What you will—and won't—find in this book.
Between the fact that Alastair absorbs all the content of the books he devours and Fritz's obsession with scientific detail, there's a lot of information packed into this story, from the habits of African grey parrots to great works of world literature. Also lots of Latin proverbs, and a TV cooking show host who exclaims "Perfetto!" a lot.
Strong messages of how things may not turn out the way you want or the way you've planned -- but what happens might turn out to be pretty great also. Strong messages of friendship, family, loyalty, and sticking together. Along the way, as characters deal with their struggles, the story invites a lot of empathy as readers learn what's behind a lot of quirky behavior that at first glance just seems a little strange.
Positive Role Models
Some characters (notably Pete the pet shop owner) are pretty awful people, and others (like Fritz's forever absent father) are a big disappointment. But the characters we come to care about -- Alastair, Aggie, Fritz, and Birdie -- are all odd, frail, impaired, but remarkably determined souls who often get something wrong but manage to keep finding ways to be there for each other.
Violence & Scariness
As story opens, Alastair and Aggie's nestmate is found dead emerging from his egg, and the sad little corpse is buried at the cemetery. Not once but twice, Alastair gets thrown against a wall by the human he's just bitten, and gets his wing broken. In addition, he falls prey to feather-picking and gradually pulls out every feather on his body due to stress. Aggie is always in poor health because the pet shop is a dismal place where the animals are often unfed or neglected, and sometimes die (or get devoured). Some characters are scarred and grieving over deaths of loved ones.
Did you know you can flag iffy content? Adjust limits for Violence & Scariness in your kid's entertainment guide.Get started
From time to time, animals pee, poop, and sniff each other's butts.
Did you know you can flag iffy content? Adjust limits for Language in your kid's entertainment guide.Get started
Parents Need to Know
Parents need to know that like its lead characters, The Simple Art of Flying, by Cory Leonardo, is stubbornly odd, stuffed with off-the-wall literary and cultural references -- and a strong statement that yeah, some pretty awful stuff happens in life, but friends and family help each other out, and sometimes things turn out better than you could have imagined, if you give them a chance. It's a tale told by Alastair, an increasingly battered (sometimes thanks to his fondness for biting), increasingly bald (thanks to his feather-picking habit) African grey parrot, who loves his sweet sister Aggie and wants to live in a tree with her, instead of in a dismal pet shop where they're about to be sold and never see each other again. It's also told by 12-year-old weird kid and budding doctor Fritz, who's struggling with the loss of his family-ditching father and the death of his beloved grandfather, and who loves and cares for all the animals but especially for Aggie. A third narrator is eccentric old lady Birdie, who writes letters to her late husband, Everett, and never hears from her son except when he's trying to get her to leave her longtime home and move to a retirement community.
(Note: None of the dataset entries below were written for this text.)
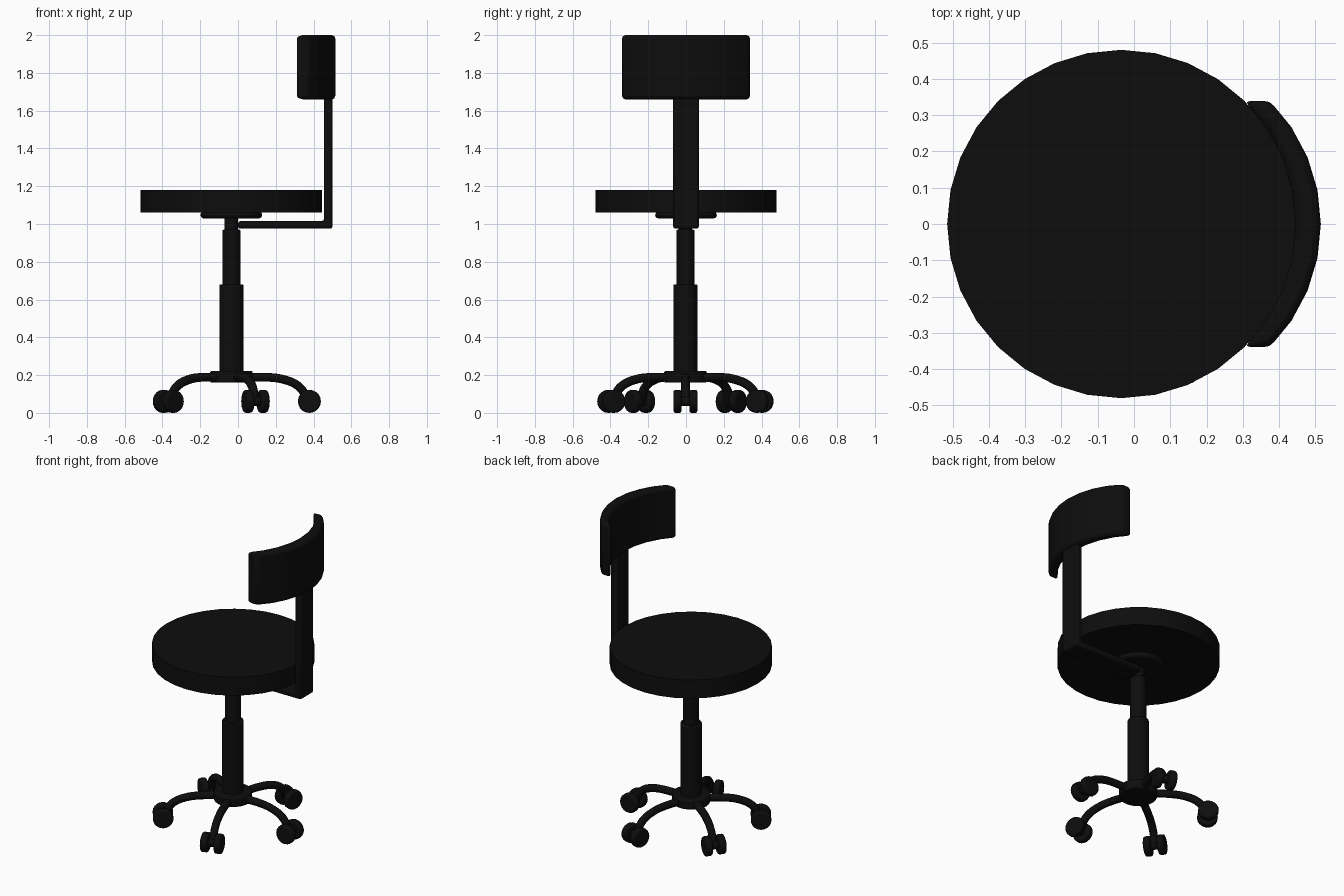
import bpy, bmesh, math
from mathutils import Matrix, Vector

cube = bpy.data.objects.get("Cube")
if cube:
    bpy.data.objects.remove(cube)

black = bpy.data.materials.new("soft_black")
black.use_nodes = True
colour = (0.004, 0.004, 0.004, 1)
black.diffuse_color = colour
black.node_tree.nodes["Principled BSDF"].inputs["Base Color"].default_value = colour

CX, CY = -0.035, -0.003      # axis of seat, column and base
R = 0.48                     # seat radius, shared by the backrest curve


def finish(obj, bevel=0, segments=2):
    """Give an object its colour, rounded edges and smooth shading."""
    obj.data.materials.append(black)
    if bevel:
        mod = obj.modifiers.new("rounded_edges", "BEVEL")
        mod.width, mod.segments = bevel, segments
        mod.limit_method, mod.angle_limit = "ANGLE", math.radians(40)
    bpy.ops.object.select_all(action="DESELECT")
    bpy.context.view_layer.objects.active = obj
    obj.select_set(True)
    bpy.ops.object.shade_smooth_by_angle(angle=math.radians(35))
    return obj


def disc(name, radius, z0, z1, bevel=0, sides=32, y=CY):
    """Upright cylinder between two heights on the central axis."""
    bpy.ops.mesh.primitive_cylinder_add(
        vertices=sides, radius=radius, depth=z1 - z0, location=(CX, y, (z0 + z1) / 2))
    obj = bpy.context.object
    obj.name = name
    return finish(obj, bevel)


def prism(name, points, push, bevel):
    """Extrude a closed outline of 3D points along a vector."""
    bm = bmesh.new()
    face = bm.faces.new([bm.verts.new(p) for p in points])
    out = bmesh.ops.extrude_face_region(bm, geom=[face])
    moved = [v for v in out["geom"] if isinstance(v, bmesh.types.BMVert)]
    bmesh.ops.translate(bm, vec=Vector(push), verts=moved)
    bmesh.ops.recalc_face_normals(bm, faces=bm.faces)
    mesh = bpy.data.meshes.new(name)
    bm.to_mesh(mesh)
    bm.free()
    obj = bpy.data.objects.new(name, mesh)
    bpy.context.collection.objects.link(obj)
    return finish(obj, bevel)


# Seat and its mounting plate
disc("seat", R, 1.06, 1.18, y=0)
disc("seat_plate", 0.163, 1.03, 1.065, 0.015, y=0)

# Telescopic column
disc("column_neck", 0.036, 0.95, 1.05, sides=24)
disc("column_upper", 0.048, 0.66, 0.97, 0.006, 24)
disc("column_lower", 0.064, 0.2, 0.68, 0.006, 24)
disc("base_hub", 0.113, 0.16, 0.222, 0.008)

# Flat bent bar that carries the backrest
bar = [(0, 0.975), (0.5, 0.975), (0.5, 1.72), (0.455, 1.72), (0.455, 1.015), (0, 1.015)]
prism("backrest_bar", [(x, -0.068, z) for x, z in bar], (0, 0.136, 0), 0.012)

# Curved backrest: the front curve is the back curve moved forward
arc = [(R * math.cos(a), R * math.sin(a))
       for a in (math.radians(-45 + 11.25 * i) for i in range(9))]
outline = [(0.035 + x, y, 1.66) for x, y in arc] + [(CX + x, y, 1.66) for x, y in reversed(arc)]
prism("backrest", outline, (0, 0, 0.34), 0.018)

# Five curved legs with twin-wheel casters
leg_path = [(0.07, 0.188), (0.2, 0.188), (0.28, 0.176), (0.35, 0.145), (0.385, 0.105), (0.4, 0.065)]


def tube(name, path, radius, turn):
    curve = bpy.data.curves.new(name, "CURVE")
    curve.dimensions = "3D"
    curve.bevel_depth, curve.bevel_resolution = radius, 3
    curve.use_fill_caps = True
    curve.resolution_u = 4
    spline = curve.splines.new("BEZIER")
    spline.bezier_points.add(len(path) - 1)
    for point, (r, z) in zip(spline.bezier_points, path):
        point.co = (r, 0, z)
        point.handle_left_type = point.handle_right_type = "AUTO"
    curve.materials.append(black)
    obj = bpy.data.objects.new(name, curve)
    obj.matrix_world = turn
    bpy.context.collection.objects.link(obj)


def roller(name, radius, width, offset, turn, bevel):
    """Cylinder lying across the leg direction."""
    bpy.ops.mesh.primitive_cylinder_add(vertices=20, radius=radius, depth=width)
    obj = bpy.context.object
    obj.name = name
    obj.matrix_world = (turn @ Matrix.Translation((0.413, offset, 0.061))
                        @ Matrix.Rotation(math.pi / 2, 4, "X"))
    finish(obj, bevel)


for i in range(5):
    turn = Matrix.Translation((CX, CY, 0)) @ Matrix.Rotation(math.tau * i / 5, 4, "Z")
    tube(f"leg_{i + 1}", leg_path, 0.024, turn)
    roller(f"caster_axle_{i + 1}", 0.025, 0.07, 0, turn, 0)
    for side, s in (("left", 1), ("right", -1)):
        roller(f"caster_wheel_{side}_{i + 1}", 0.061, 0.042, s * 0.042, turn, 0.01)
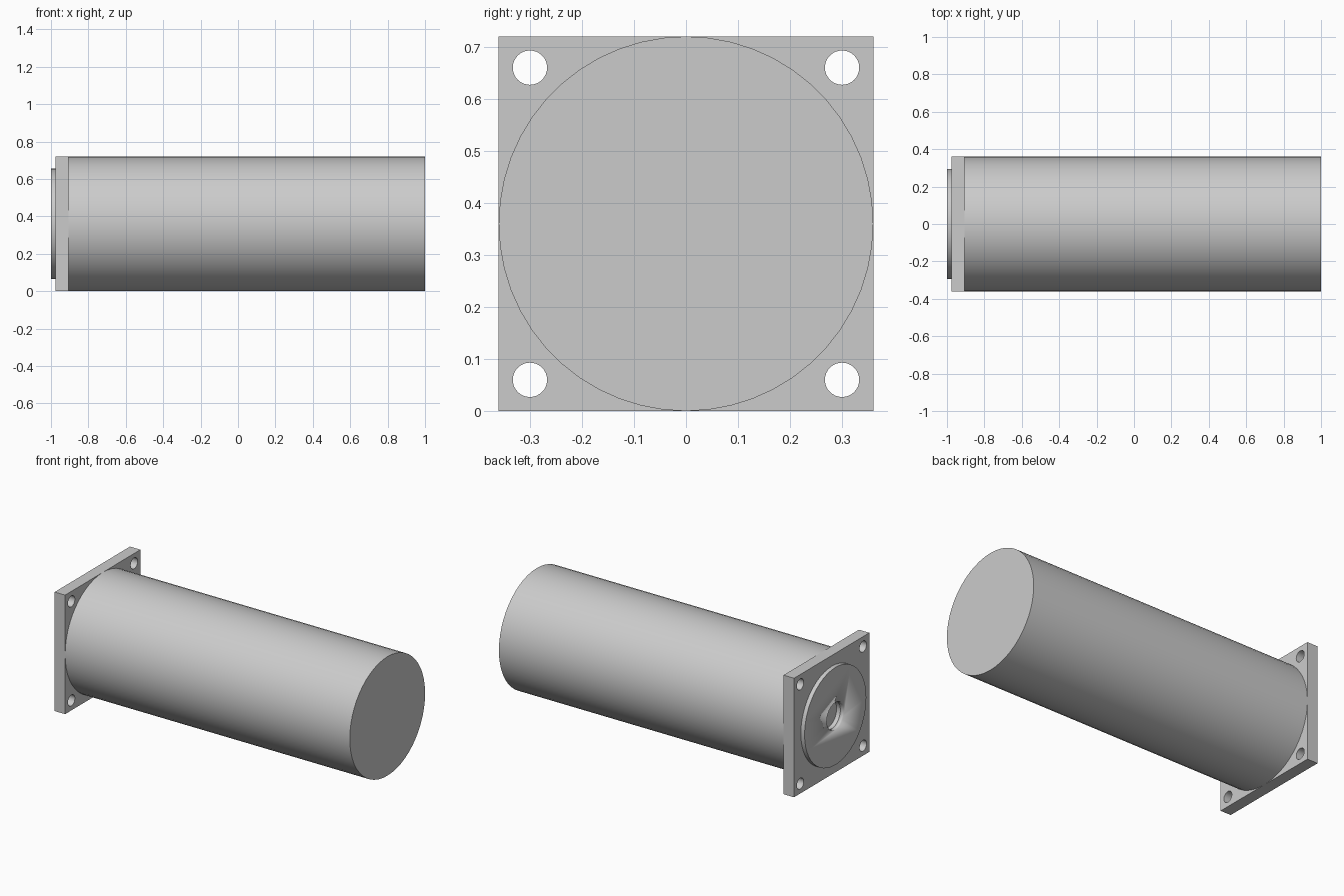
import bpy
from math import pi, radians

if "Cube" in bpy.data.objects:
    bpy.data.objects.remove(bpy.data.objects["Cube"])

CZ = 0.36  # height of the motor axis


def cylinder_x(name, x0, x1, r, y=0, z=CZ, sides=32):
    bpy.ops.mesh.primitive_cylinder_add(vertices=sides, radius=r, depth=x1 - x0)
    ob = bpy.context.object
    ob.name = name
    # turn the axis onto x with a vertex on the y axis
    ob.rotation_euler = (pi / 2, 0, pi / 2)
    ob.location = ((x0 + x1) / 2, y, z)
    bpy.ops.object.transform_apply(location=True, rotation=True, scale=True)
    bpy.ops.object.shade_smooth_by_angle(angle=radians(30))
    return ob


def cut(target, cutter):
    mod = target.modifiers.new("cut", 'BOOLEAN')
    mod.operation = 'DIFFERENCE'
    mod.solver = 'EXACT'
    mod.object = cutter
    bpy.context.view_layer.objects.active = target
    # keep the cut ahead of the smoothing modifier, if any
    bpy.ops.object.modifier_move_to_index(modifier=mod.name, index=0)
    bpy.ops.object.modifier_apply(modifier=mod.name)


# Main cylindrical housing
cylinder_x("housing", -0.905, 1.0, 0.36, sides=52)

# Square mounting flange
bpy.ops.mesh.primitive_cube_add(size=1, location=(-0.94, 0, CZ))
flange = bpy.context.object
flange.name = "mounting_flange"
flange.scale = (0.07, 0.72, 0.72)
bpy.ops.object.transform_apply(location=True, rotation=True, scale=True)

# Round pilot boss
boss = cylinder_x("pilot_boss", -1.0, -0.975, 0.295, sides=48)

# Four bolt holes
for sy in (-1, 1):
    for sz in (-1, 1):
        c = cylinder_x("bolt_hole_cutter", -1.1, -0.8, 0.033, 0.3 * sy, CZ + 0.3 * sz)
        cut(flange, c)
        bpy.data.objects.remove(c)

# Central shaft bore
c = cylinder_x("bore_cutter", -1.1, -0.95, 0.083)
cut(boss, c)
cut(flange, c)
bpy.data.objects.remove(c)

# Smooth hole walls, keep flange edges sharp
bpy.ops.object.select_all(action='DESELECT')
flange.select_set(True)
bpy.context.view_layer.objects.active = flange
bpy.ops.object.shade_smooth_by_angle(angle=radians(30))
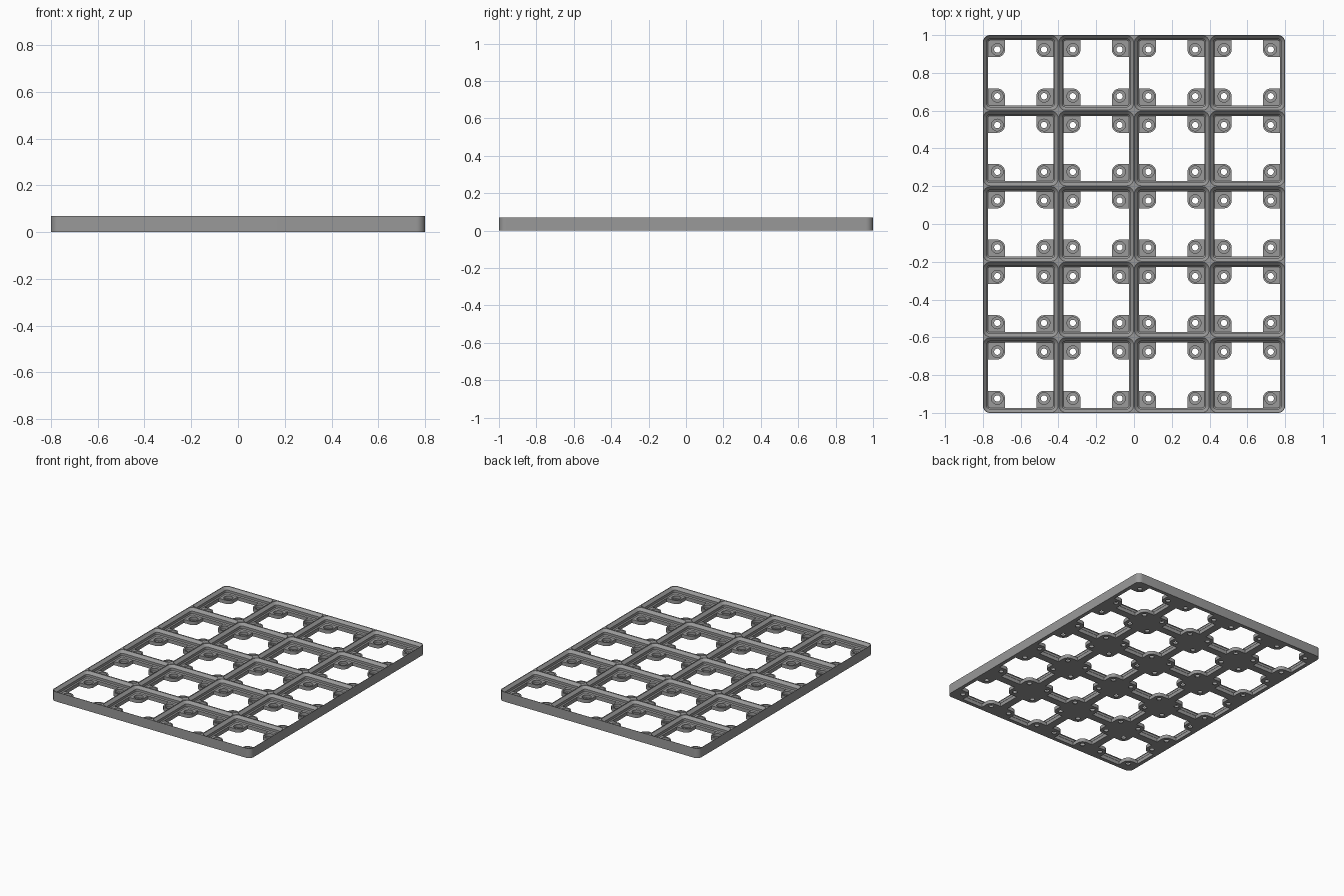
import bpy, bmesh, math

if "Cube" in bpy.data.objects:
    bpy.data.objects.remove(bpy.data.objects["Cube"])

MM = 0.4 / 42            # grid pitch of 42 units maps to 0.4
COLS, ROWS, PITCH = 4, 5, 0.4
HEIGHT = 0.07
PAD_TOP = HEIGHT - 4.65 * MM
HOLE = 13 * MM           # hole offset from each cell centre
PAD_R = 4.3 * MM


def rounded_rect(hx, hy, r, seg=8):
    pts = []
    for k, (sx, sy) in enumerate([(1, 1), (-1, 1), (-1, -1), (1, -1)]):
        for i in range(seg + 1):
            a = math.pi / 2 * (k + i / seg)
            pts.append((sx * (hx - r) + r * math.cos(a), sy * (hy - r) + r * math.sin(a)))
    return pts


def circle(r, seg=32):
    return [(r * math.cos(2 * math.pi * i / seg), r * math.sin(2 * math.pi * i / seg)) for i in range(seg)]


def floor_outline(seg=8):
    """Cross-shaped opening left between four rounded corner pads."""
    a = 0.2 - 2.85 * MM
    quarter = [(a, HOLE - PAD_R)]
    for i in range(seg + 1):
        t = math.radians(270 - 90 * i / seg)
        quarter.append((HOLE + PAD_R * math.cos(t), HOLE + PAD_R * math.sin(t)))
    quarter.append((HOLE - PAD_R, a))
    pts = []
    for _ in range(4):
        pts += quarter
        quarter = [(-y, x) for x, y in quarter]
    return pts


def loft(name, rings, centres):
    """Closed solid through (outline, z) rings, repeated at each centre."""
    bm = bmesh.new()
    for cx, cy in centres:
        loops = [[bm.verts.new((x + cx, y + cy, z)) for x, y in pts] for pts, z in rings]
        n = len(loops[0])
        for lo, hi in zip(loops, loops[1:]):
            for i in range(n):
                j = (i + 1) % n
                bm.faces.new((lo[i], lo[j], hi[j], hi[i]))
        bm.faces.new(loops[0][::-1])
        bm.faces.new(loops[-1])
    mesh = bpy.data.meshes.new(name)
    bm.to_mesh(mesh)
    bm.free()
    obj = bpy.data.objects.new(name, mesh)
    bpy.context.collection.objects.link(obj)
    return obj


cells = [((c - (COLS - 1) / 2) * PITCH, (r - (ROWS - 1) / 2) * PITCH)
         for c in range(COLS) for r in range(ROWS)]
holes = [(x + sx * HOLE, y + sy * HOLE) for x, y in cells for sx in (-1, 1) for sy in (-1, 1)]

# Slab with rounded outer corners
outer = rounded_rect(COLS * PITCH / 2, ROWS * PITCH / 2, 4 * MM)
plate = loft("grid_plate", [(outer, 0), (outer, HEIGHT)], [(0, 0)])


def well_ring(inset, z):
    return rounded_rect(0.2 - inset * MM, 0.2 - inset * MM, (4 - inset) * MM), z


# Stepped socket: chamfer, straight wall, chamfer down to the pads
well = loft("socket_cutter", [
    well_ring(2.85, PAD_TOP),
    well_ring(2.15, PAD_TOP + 0.7 * MM),
    well_ring(2.15, PAD_TOP + 2.5 * MM),
    well_ring(0.25, PAD_TOP + 4.4 * MM),
    well_ring(0.25, HEIGHT + 0.02)], cells)

# Opening between pads, magnet recess and screw hole
cross = floor_outline()
opening = loft("opening_cutter", [(cross, -0.02), (cross, PAD_TOP + 0.004)], cells)
recess = loft("recess_cutter", [(circle(3.25 * MM), PAD_TOP - 2.1 * MM),
                                (circle(3.25 * MM), PAD_TOP + 0.01)], holes)
screw = loft("screw_cutter", [(circle(1.75 * MM), -0.02), (circle(1.75 * MM), PAD_TOP + 0.01)], holes)

bpy.context.view_layer.objects.active = plate
plate.select_set(True)
for cutter in (well, opening, recess, screw):
    cutter.hide_render = True
    mod = plate.modifiers.new(cutter.name, 'BOOLEAN')
    mod.operation = 'DIFFERENCE'
    mod.solver = 'EXACT'
    mod.object = cutter
    bpy.ops.object.modifier_apply(modifier=mod.name)
    bpy.data.objects.remove(cutter)

# Single grey finish
grey = bpy.data.materials.new("mid_grey")
grey.diffuse_color = (0.32, 0.32, 0.32, 1)
grey.use_nodes = True
grey.node_tree.nodes["Principled BSDF"].inputs["Base Color"].default_value = grey.diffuse_color
plate.data.materials.clear()
plate.data.materials.append(grey)
bpy.ops.object.shade_smooth_by_angle(angle=math.radians(30))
As their lives become intertwined, there are plenty of poignant moments, hilarious moments, desperate moments, surprising moments. There's also a lot of science (Fritz's notes) and literature (as Alastair's book-devouring causes him to start writing poetry), in addition to peeing, pooping, and butt-sniffing by pet shop residents.
Is It Any Good?
There's a lot of heart and sweetness in Cory Leonardo's quirkily soulful tale of African grey parrots, smart lonely people, and their intertwined lives. Also a lot of literature (as young parrot Alastair gets inspired by the poetry books he eats) and scientific detail as 12-year-old budding doctor Fritz takes notes. The Simple Art of Flying brings unforgettable characters facing troubles that will resonate with many readers, from grief, loss, jealousy, and betrayal to self-harm -- and encouragement from unexpected places.
Here, 12-year-old Fritz, on "just seeing what happens":
"Sometimes, what happens is ... you end up crying in the bathroom during seventh period because you wrote a whole lot of ideas on how to get your dad to move back, and after James and the kids at your lunch table tell you that they won't work, you go to the office to call your mom because you need to know if they're right, and by the way she sounds when she answers your questions, you realize he's never coming home.
"Sometimes you might break a parrot's wing.
"Or a person could be sitting next to you. You're getting some practice filling out a medical chart, and he's talking to you about the time he was flipping burgers and a squirrel ran right up and got caught in his pant leg. And you tell yourself he's probably just tired and needs a nap, because he can't even talk right. But later, you watch from your window as a bunch of paramedics load him into an ambulance and drive away.
"Sometimes it's the bad things that happen. My stomach hurts just thinking about it."
Did we miss something on diversity?
Research shows a connection between kids' healthy self-esteem and positive portrayals in media. That's why we've added a new "Diverse Representations" section to our reviews that will be rolling out on an ongoing basis. You can help us help kids by suggesting a diversity update.